The Colorado weather in early spring can be a fickle beast. 60 degree temperatures one day can change to snow and highs of 35 degrees the next. With fish waking from their winter doldrums, though, and bugs on the move, the opportunities are there! Three of our guides offer some tips for fishing in the early spring season.
Greg Blessing keeps his eyes on the skies. “I look for pre-frontal days before storms move in. Fish are hungry from their long winter naps! This time of year seems more affected by storm fronts than in the summer, so watch for the weather changes and get out!” Keep an eye on the weather forecast and strike before the storm moves in.
Juan Ramirez broadens his range. “Don’t think the South Platte is the only river that is fishable right now. When the Arkansas River in and above Canon City begins to warm, the fish are looking to eat big time.” What’s in Juan’s fly box? “Stoneflies are more active right now due to the molt. It’s the first movement by bugs since last fall. Caddis and mayflies are all on the menu until true runoff in mid-May.”
Kenny Romero focuses on his rigs. “Don’t go too light on leader and tippet when fishing for early season larger rainbows, cuttbows, and cutthroats that have moved into tailwater river systems.”
Kenny reminds us that you have to let the right gear do the work it’s designed to do.
“During the early season I usually fish 4X leader and 4X tippet to my first fly. Many large fish have been lost by not having the right gear and not not letting the reel drag do its job. Give big fish what they take and take what they give you right back!”
And he echoes Juan’s comment about hungry fish coming out of their winter doldrums. “My first fly is usually an egg pattern with color variations from chartreuse to orange, or a San Juan worm. Larger stone fly patterns are also effective early-season lead flies, particularly on the Arkansas and Deckers areas. I usually fish 5X to my second (or third fly) which is generally a midge pattern.”

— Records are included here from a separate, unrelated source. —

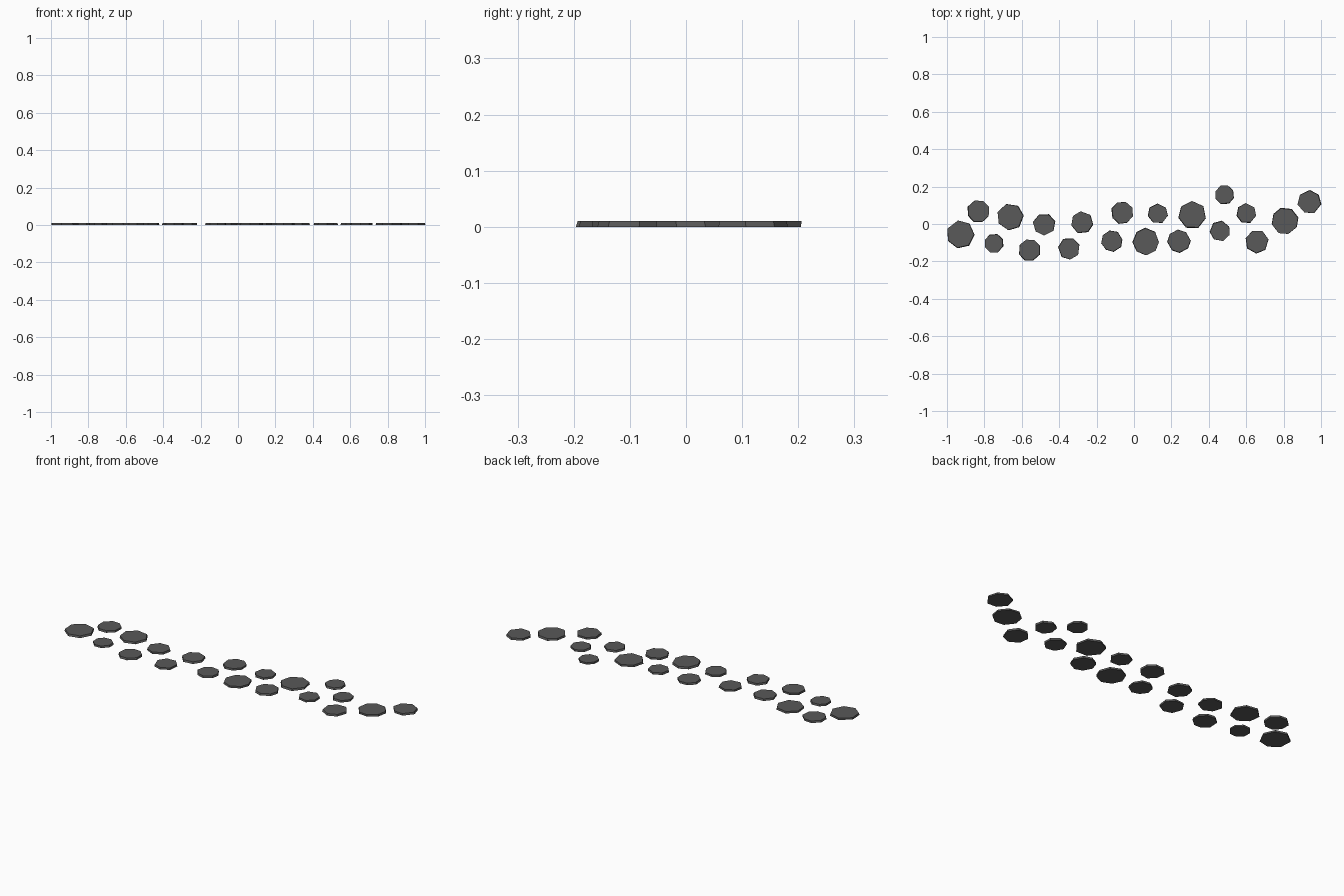
import bpy, bmesh, math, random

if "Cube" in bpy.data.objects:
    bpy.data.objects.remove(bpy.data.objects["Cube"])

random.seed(4)
HEIGHT = 0.0105

# Each stone: x, y, radius, sides, angle of first corner in degrees
STONES = [
    (-0.927, -0.056, 0.077, 7, 0), (-0.832, 0.067, 0.062, 8, 20),
    (-0.660, 0.038, 0.073, 7, 55), (-0.748, -0.103, 0.053, 8, 25),
    (-0.558, -0.140, 0.060, 8, 20), (-0.480, -0.002, 0.061, 7, 15),
    (-0.347, -0.132, 0.060, 7, 225), (-0.277, 0.008, 0.061, 7, 95),
    (-0.118, -0.091, 0.058, 8, 10), (-0.063, 0.060, 0.061, 8, 25),
    (0.062, -0.094, 0.073, 8, 0), (0.127, 0.055, 0.055, 7, 90),
    (0.240, -0.092, 0.063, 8, 5), (0.312, 0.049, 0.076, 7, 90),
    (0.484, 0.156, 0.053, 8, 25), (0.460, -0.038, 0.056, 7, 80),
    (0.600, 0.057, 0.055, 7, 90), (0.657, -0.094, 0.063, 7, 60),
    (0.807, 0.017, 0.073, 8, 15), (0.938, 0.118, 0.064, 7, 90),
]


def stepping_stone(i, x, y, radius, sides, angle):
    # Irregular low slab, its top slightly smaller and shifted from its base
    bm = bmesh.new()
    corners = [(math.radians(angle) + math.tau * k / sides + random.uniform(-.05, .05),
                radius * random.uniform(.97, 1.02)) for k in range(sides)]
    dx, dy = random.uniform(-.002, .002), random.uniform(-.002, .002)

    def ring(scale, z, ox, oy):
        return [bm.verts.new((x + ox + r * scale * math.cos(a),
                              y + oy + r * scale * math.sin(a), z)) for a, r in corners]

    base, top = ring(1, 0, 0, 0), ring(.97, HEIGHT, dx, dy)
    bm.faces.new(top)
    bm.faces.new(base[::-1])
    for k in range(sides):
        n = (k + 1) % sides
        bm.faces.new((base[k], base[n], top[n], top[k]))
    name = f"stepping_stone_{i:02d}"
    mesh = bpy.data.meshes.new(name)
    bm.to_mesh(mesh)
    bm.free()
    mesh.materials.append(stone_grey)
    bpy.context.collection.objects.link(bpy.data.objects.new(name, mesh))


# Dark grey stone
stone_grey = bpy.data.materials.new("stone_grey")
stone_grey.diffuse_color = (0.1, 0.1, 0.1, 1)
stone_grey.use_nodes = True
stone_grey.node_tree.nodes["Principled BSDF"].inputs["Base Color"].default_value = stone_grey.diffuse_color

# Winding path of stones
for i, stone in enumerate(STONES, 1):
    stepping_stone(i, *stone)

Swing by the shop and get updates on river conditions, talk with our guides about gear, fly selections, and even the weather. But make sure you pack rain gear, a winter jacket, and sunscreen … it is Colorado, after all.